There is no direct reference to Judaism in Kafka’s work (whereas there are direct Christian religious references, for instance), but many pieces clearly draw from Kafka’s thinking about Jewish matters. The two short stories published in Martin Buber’s journal Der Jude are cases in point: “Ein Bericht für eine Akademie” (An Address to an Academy), a monologue of an ape that has adapted to life among “civilized” humanity, and “Schakale und Araber” (Jackals and Arabs), a tale of persecution and messianic redemption, seem to many readers and seemed at the time to be Jewish allegories. A short piece, unpublished in Kafka’s lifetime, titled “In unserer Synagoge” (In Our Synagogue) refers directly to a Jewish house of prayer, but only describes a bizarre and unidentifiable animal that lives in it. A long story from 1924, near the end of Kafka’s life, “Josefine, die Sängerin oder das Volk der Mäuse” (Josephine the Singer, or, the Mouse People), is often read as an allegory of the Jewish people. The form of much of Kafka’s work, which reads at times like parable, evokes Jewish sources to many readers, although Kafka explicitly rejected the label “parable” for his stories. Much ink has been spilled reflecting on oblique references in Kafka’s fiction to Jewish knowledge, especially Talmud and Kabbalah. Above all, many readers see in the powerful mood of alienation in his fiction the reflection of the life of a man living within two minorities, Jewish and German, in Central Europe; yet, this specificity belies the way in which the work has come to be emblematic of the modern Western human experience.

Suggested Reading

Evelyn Torton Beck, Kafka and the Yiddish Theater: Its Impact on His Work (Madison, Wisc., 1971); Max Brod, Franz Kafka: A Biography, trans.
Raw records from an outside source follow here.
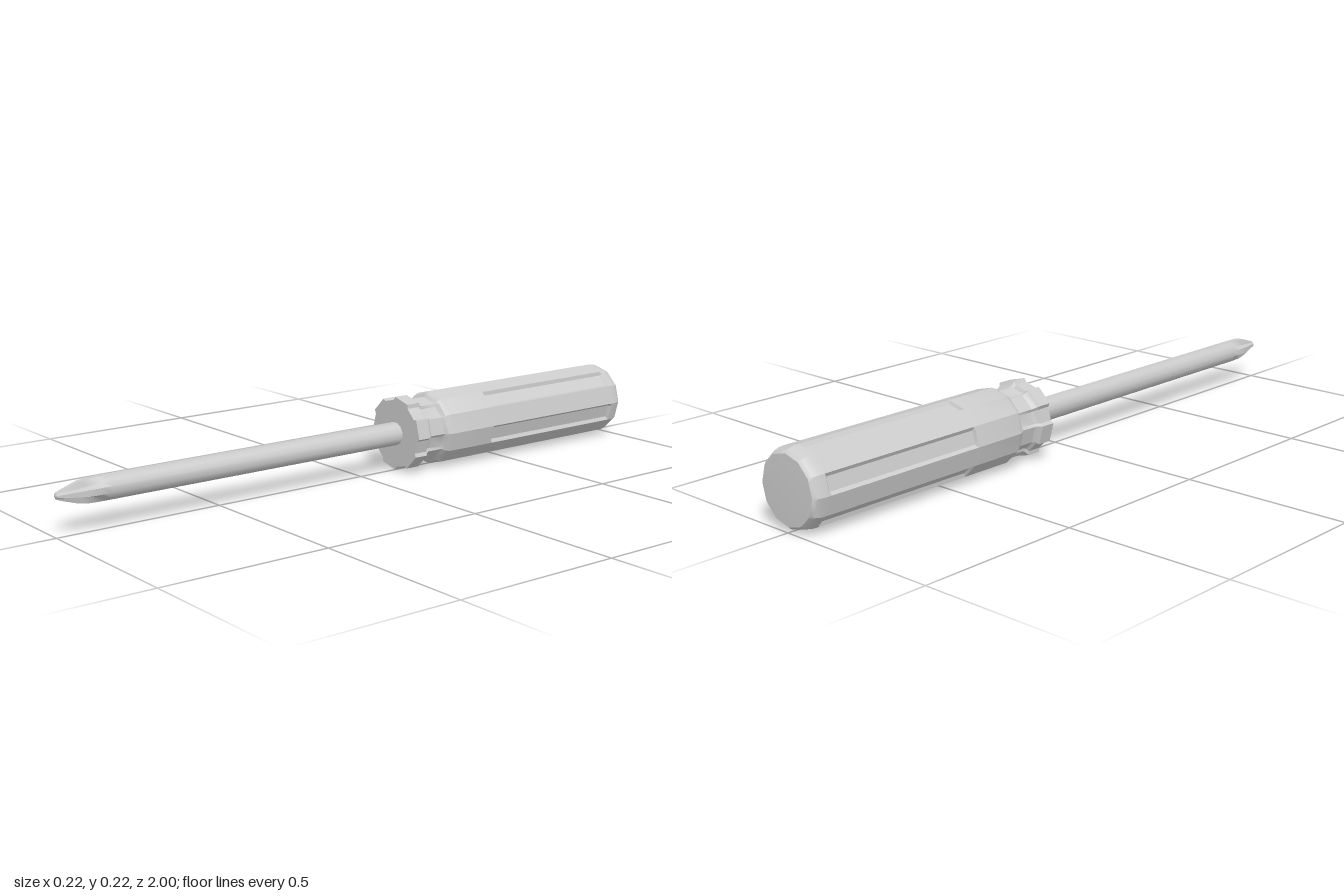
import * as THREE from 'three';
import { toCreasedNormals } from 'three/addons/utils/BufferGeometryUtils.js';

const AXIS_Y = 0.112;
const material = new THREE.MeshStandardMaterial({ color: 0xcccccc });

// Skins cross-sections ordered by increasing z; each is { z, pts: [[x, y], ...] } counter-clockwise.
function loft(sections, zBack, zFront, crease) {
  const n = sections[0].pts.length;
  const positions = [];
  const index = [];
  for (const { z, pts } of sections) {
    for (const [x, y] of pts) positions.push(x, y + AXIS_Y, z);
  }
  for (let i = 0; i < sections.length - 1; i++) {
    for (let j = 0; j < n; j++) {
      const k = (j + 1) % n;
      const a = i * n + j, b = i * n + k, c = b + n, d = a + n;
      index.push(a, b, c, a, c, d);
    }
  }
  // End caps as fans
  const back = positions.length / 3;
  const last = (sections.length - 1) * n;
  positions.push(0, AXIS_Y, zBack, 0, AXIS_Y, zFront);
  for (let j = 0; j < n; j++) {
    const k = (j + 1) % n;
    index.push(back, k, j, back + 1, last + j, last + k);
  }
  const geometry = new THREE.BufferGeometry();
  geometry.setAttribute('position', new THREE.Float32BufferAttribute(positions, 3));
  geometry.setIndex(index);
  return toCreasedNormals(geometry, crease);
}

const polar = (r, degrees) => {
  const a = THREE.MathUtils.degToRad(degrees);
  return [r * Math.cos(a), r * Math.sin(a)];
};

// Twelve-sided section whose alternate sides are sunk by the given depth
function handleSection([z, r, depth]) {
  const pts = [];
  for (let i = 0; i < 6; i++) {
    const start = 30 + i * 60;
    const [ax, ay] = polar(r, start);
    const [bx, by] = polar(r, start + 30);
    const [dx, dy] = polar(depth, start + 15);
    pts.push([ax, ay]);
    for (const t of [0.16, 0.84]) pts.push([ax + (bx - ax) * t - dx, ay + (by - ay) * t - dy]);
    pts.push([bx, by]);
  }
  return { z, pts };
}

// Twelve-sided section: pairs of points form the four ribs, the point between is the valley
function shaftSection([z, rib, valley]) {
  const pts = [];
  for (let i = 0; i < 12; i++) pts.push(polar(i % 3 === 1 ? valley : rib, 15 + i * 30));
  return { z, pts };
}

export function createModel() {
  const group = new THREE.Group();

  // Handle: rounded butt, fluted grip, shoulder, neck and scalloped collar [z, radius, flute depth]
  const handleRings = [
    [-0.997, 0.098, 0],
    [-0.988, 0.106, 0],
    [-0.97, 0.111, 0],
    [-0.952, 0.112, 0],
    [-0.945, 0.112, 0.008],
    [-0.434, 0.112, 0.008],
    [-0.43, 0.112, 0],
    [-0.265, 0.112, 0],
    [-0.25, 0.106, 0],
    [-0.242, 0.097, 0.003],
    [-0.19, 0.097, 0.006],
    [-0.18, 0.103, 0.008],
    [-0.174, 0.112, 0.008],
    [-0.13, 0.112, 0.008],
  ];
  const handle = new THREE.Mesh(
    loft(handleRings.map(handleSection), -1, -0.13, 0.48), material);
  handle.name = 'handle';
  group.add(handle);

  // Shaft with cross-shaped tip [z, rib radius, valley radius]
  const shaftRings = [
    [-0.15, 0.035, 0.035],
    [0.85, 0.035, 0.035],
    [0.875, 0.035, 0.028],
    [0.91, 0.034, 0.02],
    [0.935, 0.03, 0.016],
    [0.985, 0.014, 0.009],
    [0.997, 0.009, 0.006],
  ];
  const shaft = new THREE.Mesh(
    loft(shaftRings.map(shaftSection), -0.15, 1, 0.6), material);
  shaft.name = 'shaftAndTip';
  group.add(shaft);

  return group;
}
G. Humphreys Roberts and Richard Winston, 2nd enl. ed. (New York, 1960); Sander Gilman, Franz Kafka: The Jewish Patient (New York, 1995); Julian Preece, The Cambridge Companion to Kafka (New York, 2002); Ritchie Robertson, Kafka: Judaism, Politics, Literature (Oxford and New York, 1985).